It was a lot of work. Fortunately, that once-a-week Friday class is five hours long, so with appropriate breaks, the students had an adequate span of time in which to develop their ideas and structure their essays.
My role was to respond whenever a student raised a hand to ask me a question: Is this a good paragraph? Is this how you use quotation marks? Does this paragraph make sense? Is this a good thesis statement? Do you say "on one hand, on the other hand," or "in one hand, in the other hand"? How do you say that a spaceship is away from the earth? (My students and I laughed a lot when I realized how self-contradictory it sounds to say, "The spaceship is in outer space.")
At the end of the class, as the students departed, cheerfully bidding me "Have a good weekend," I realized something terrifyingly simple: This is how people learn to write. Especially when using a less familiar language system, people learn to write by, well, writing. We professors spend a lot of time reviewing theory (writing strategies, essay structure, vocabulary, transitions, focus, etc., etc., etc. etc. etc. etc.). All of that theory is necessary. However, it's also necessary to learn how to sit down and persist until a piece of writing is finished; and then go back and improve what one has written.
I believe this aspect of learning how to write has to happen in class, not just out of class. We professors think that students at the college level should already have learned to write. However, they haven't yet learned to write at the college level, and many of them don't realize how to plan their schedules to accommodate the long spans of time necessary for writing papers. Writing in class helps them see how fast they write, how much time is needed for revision relative to first drafts, and so forth.
In addition to being given the span of time in which to learn concentration, persistence, and pacing, I think students need on-the-spot teacher feedback -- especially international students. Problems arise constantly during the writing process. At any moment, even in one's native language, the mass of symbols on the page can suddenly look senseless. A teacher's immediate feedback helps the student learn how to solve those problems. The result is to add encouragement and lessen anxiety. Less anxious people think a lot more efficiently than anxious people.
And they have a lot more fun. The tedious, creative, mysteriously elating process of writing is deeply fun when these intelligent young people can experience it together. They can laugh, they can share, the students whose English is stronger can help those whose English is weaker, they can help each other find definitions and translations on the Internet, and they encourage each other. I help them stay on task, not only by overseeing and informing, but by establishing regular breaks and making sure they get enough to eat. Brain work consumes unexpected energy.

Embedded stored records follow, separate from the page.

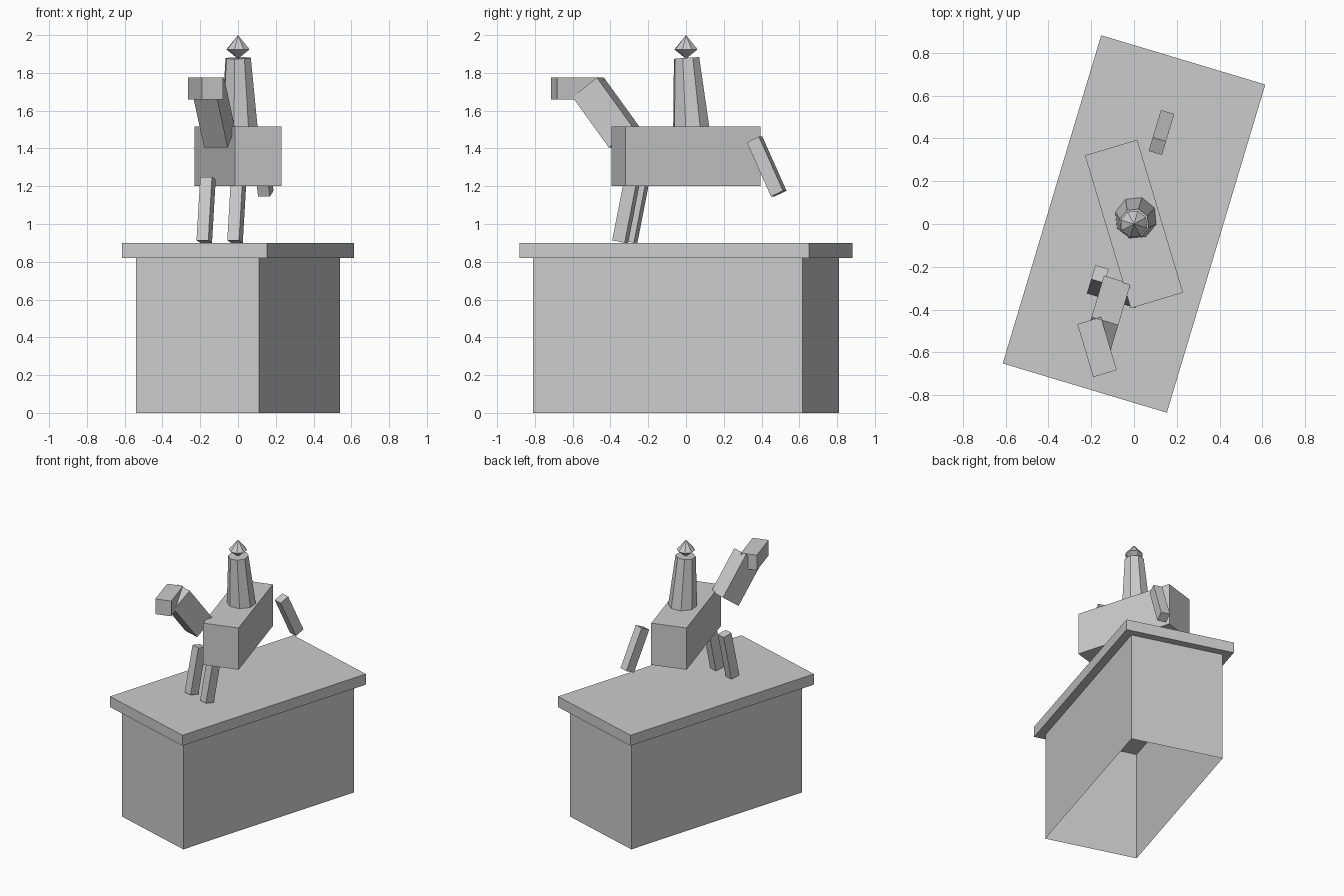
import bpy, bmesh
from math import radians, sin, cos
from mathutils import Matrix, Vector

cube = bpy.data.objects.get("Cube")
if cube:
    bpy.data.objects.remove(cube, do_unlink=True)

YAW = radians(-16.7)
grey = bpy.data.materials.new("plain_grey")
grey.use_nodes = True
grey.diffuse_color = (0.6, 0.6, 0.6, 1)
grey.node_tree.nodes["Principled BSDF"].inputs["Base Color"].default_value = (0.6, 0.6, 0.6, 1)


def finish(name, bm, matrix):
    mesh = bpy.data.meshes.new(name)
    bm.to_mesh(mesh)
    bm.free()
    mesh.materials.append(grey)
    obj = bpy.data.objects.new(name, mesh)
    obj.matrix_world = matrix
    bpy.context.collection.objects.link(obj)
    return obj


def place(along, z, across=0.0, yaw=YAW, tilt=0.0):
    """Matrix for a part set on the statue's long axis, then yawed and tilted."""
    spot = Matrix.Rotation(YAW, 4, "Z") @ Vector((across, along, z))
    return (Matrix.Translation(spot) @ Matrix.Rotation(yaw, 4, "Z")
            @ Matrix.Rotation(radians(tilt), 4, "X"))


def box(name, size, matrix, open_bottom=False):
    bm = bmesh.new()
    bmesh.ops.create_cube(bm, size=1)
    bmesh.ops.scale(bm, vec=size, verts=bm.verts)
    if open_bottom:
        bottom = [f for f in bm.faces if f.normal.z < -0.5]
        bmesh.ops.delete(bm, geom=bottom, context="FACES_ONLY")
    return finish(name, bm, matrix)


def cone(name, r1, r2, depth, matrix, flip_tip=0.0):
    """Eight-sided cone; flip_tip adds a second point below the base."""
    bm = bmesh.new()
    bmesh.ops.create_cone(bm, cap_ends=True, segments=8, radius1=r1, radius2=r2, depth=depth)
    if flip_tip:
        base = [f for f in bm.faces if f.normal.z < -0.9]
        poke = bmesh.ops.poke(bm, faces=base)
        poke["verts"][0].co.z -= flip_tip
    bmesh.ops.remove_doubles(bm, verts=bm.verts, dist=0.0001)
    return finish(name, bm, matrix)


# Plinth, hollow underneath, with an overhanging slab
box("plinth", (0.68, 1.49, 0.82), place(0, 0.41), open_bottom=True)
box("plinth_slab", (0.8, 1.6, 0.08), place(0, 0.86))

# Horse: body and head turn the opposite way to the other parts
box("horse_body", (0.255, 0.745, 0.315), place(0, 1.358, yaw=-YAW))
box("horse_head", (0.115, 0.258, 0.115), place(-0.6, 1.717, yaw=-YAW))
box("horse_neck", (0.13, 0.17, 0.335), place(-0.44, 1.59, tilt=37))
box("horse_tail", (0.065, 0.073, 0.316), place(0.446, 1.304, tilt=25))
for side, label in ((1, "left"), (-1, "right")):
    box(label + "_front_leg", (0.065, 0.07, 0.343),
        place(-0.304, 1.075, across=0.085 * side, tilt=-11.5))

# Rider: leaning tapered torso and a pointed head
cone("rider_torso", 0.1, 0.07, 0.37, place(0.016, 1.694, tilt=4))
cone("rider_head", 0.064, 0, 0.075, place(0, 1.962), flip_tip=0.05)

In the end, the students produce real pieces of writing that they themselves have created. Also, they know how to get started, keep going, and finish the next time they write. The process of writing isn't a mystery anymore. All from the simple, brain busting, energy-draining, soul-enriching technique of writing in workshop form.